The Interview With Raj Mathai

The Interview With Raj Mathai

In-depth interviews that go beyond one or two soundbites

The Interview: UC Regent Sadia Saifuddin

Newest UC student regent makes history

View Comments ()
|
Email
|
Print

    NEWSLETTERS

    The UC system is known for its student diversity, but when 21-year-old Sadia Saifuddin was nominated as the newest UC Student Regent, she came under intense criticism. (Published Friday, Nov 15, 2013)

    The UC system is known for its student diversity, but when 21-year-old Sadia Saifuddin was nominated as the newest UC Student Regent, she came under intense criticism.

    As the first Muslim student regent she knew there would be controversy.

    "I definitely knew there would be some people who were uncomfortable because of the way that I look, or my identity, or my politics," Saifuddin said. "I never knew it would be an outright defamation smear campaign in the media. I didn't expect people would be writing letters against my nomination."

    MORE: Despite Criticism, UC Regents OKs Muslim Student

    Her politics include co-sponsoring a UC student senate resolution, which called on the UC system to divest money from companies that do business in Israel.

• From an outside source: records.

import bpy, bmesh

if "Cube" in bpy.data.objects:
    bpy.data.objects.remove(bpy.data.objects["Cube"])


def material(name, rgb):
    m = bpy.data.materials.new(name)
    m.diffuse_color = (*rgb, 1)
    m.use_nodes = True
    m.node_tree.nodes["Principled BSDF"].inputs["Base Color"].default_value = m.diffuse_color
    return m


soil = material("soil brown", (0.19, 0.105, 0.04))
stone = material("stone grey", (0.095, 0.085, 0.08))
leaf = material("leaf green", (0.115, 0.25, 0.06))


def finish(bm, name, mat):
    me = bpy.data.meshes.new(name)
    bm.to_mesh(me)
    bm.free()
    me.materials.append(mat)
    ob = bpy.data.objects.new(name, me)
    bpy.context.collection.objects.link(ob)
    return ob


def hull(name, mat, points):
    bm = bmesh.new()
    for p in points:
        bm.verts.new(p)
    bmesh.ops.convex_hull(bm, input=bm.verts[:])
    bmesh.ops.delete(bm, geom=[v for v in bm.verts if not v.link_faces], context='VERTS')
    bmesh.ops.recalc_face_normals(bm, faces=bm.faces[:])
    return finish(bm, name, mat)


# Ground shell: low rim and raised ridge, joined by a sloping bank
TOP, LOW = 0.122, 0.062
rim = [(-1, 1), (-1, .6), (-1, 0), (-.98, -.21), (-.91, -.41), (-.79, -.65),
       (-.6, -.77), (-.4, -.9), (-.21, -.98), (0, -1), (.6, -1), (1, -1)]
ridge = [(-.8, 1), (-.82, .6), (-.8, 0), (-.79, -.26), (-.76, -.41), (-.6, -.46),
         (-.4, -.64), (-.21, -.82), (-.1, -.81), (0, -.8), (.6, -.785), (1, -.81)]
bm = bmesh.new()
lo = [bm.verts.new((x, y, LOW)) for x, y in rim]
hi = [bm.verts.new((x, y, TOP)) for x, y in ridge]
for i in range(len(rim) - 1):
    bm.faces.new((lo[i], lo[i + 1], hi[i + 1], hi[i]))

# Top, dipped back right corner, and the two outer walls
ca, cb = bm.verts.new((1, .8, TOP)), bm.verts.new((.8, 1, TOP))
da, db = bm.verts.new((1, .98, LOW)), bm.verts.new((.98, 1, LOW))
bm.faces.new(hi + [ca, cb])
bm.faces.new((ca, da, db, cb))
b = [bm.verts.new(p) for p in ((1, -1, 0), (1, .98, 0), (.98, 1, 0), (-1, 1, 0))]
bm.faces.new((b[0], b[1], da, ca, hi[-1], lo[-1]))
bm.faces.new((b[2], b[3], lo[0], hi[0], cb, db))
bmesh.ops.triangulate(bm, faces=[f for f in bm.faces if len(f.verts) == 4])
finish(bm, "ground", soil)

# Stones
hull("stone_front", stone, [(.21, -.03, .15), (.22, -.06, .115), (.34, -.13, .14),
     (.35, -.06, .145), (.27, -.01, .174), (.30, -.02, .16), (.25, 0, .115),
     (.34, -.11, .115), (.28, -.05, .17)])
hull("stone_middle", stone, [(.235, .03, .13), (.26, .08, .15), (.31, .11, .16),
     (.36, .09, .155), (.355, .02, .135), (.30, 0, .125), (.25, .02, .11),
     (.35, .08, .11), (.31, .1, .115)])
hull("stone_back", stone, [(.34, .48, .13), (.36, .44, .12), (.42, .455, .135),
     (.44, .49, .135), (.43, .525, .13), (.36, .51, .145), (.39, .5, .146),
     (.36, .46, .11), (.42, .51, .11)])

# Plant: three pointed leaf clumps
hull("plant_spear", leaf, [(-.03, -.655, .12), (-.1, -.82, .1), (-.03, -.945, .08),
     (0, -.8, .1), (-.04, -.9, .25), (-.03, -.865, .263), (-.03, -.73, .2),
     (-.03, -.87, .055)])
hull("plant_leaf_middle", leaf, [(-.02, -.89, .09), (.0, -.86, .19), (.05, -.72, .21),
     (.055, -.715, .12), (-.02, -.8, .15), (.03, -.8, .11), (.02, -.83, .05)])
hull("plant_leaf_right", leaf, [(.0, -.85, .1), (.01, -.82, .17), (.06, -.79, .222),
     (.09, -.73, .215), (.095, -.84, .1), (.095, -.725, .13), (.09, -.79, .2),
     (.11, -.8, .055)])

    "I am not anti-semitic," Saifuddin said. "I have a large number of Jewish friends I work with on a day-to-day basis. I'm on great terms with the rabbi at Hillel at Berkeley, and I know these are just things that people are going to say, and they're just trying to defame my character and who I am because they are uncomfortable with what the new face of leadership looks like."

    Saifuddin isn't the only new face on the UC Board of Regents. UC President Janet Napalitono has big ideas, and so far Saifuddin is impressed.

    "She has made some big moves, including the tuition freeze, that cannot be overlooked. Her allocation of $10 million dollars to graduate student support and $5 million dollars for undocumented student support is a step in the right direction," Saifuddin said, but she acknowledges not all students feel the same way she does. "I really appreciate that she's coming from a place where students are feeling a little uncomfortable about her background, but she's willing to do what she can to alleviate the tension and really figure out solutions to the request that they're making."

    Saifuddin won't become a voting member of the board until June of 2014.

    More stories from NBC Bay Area: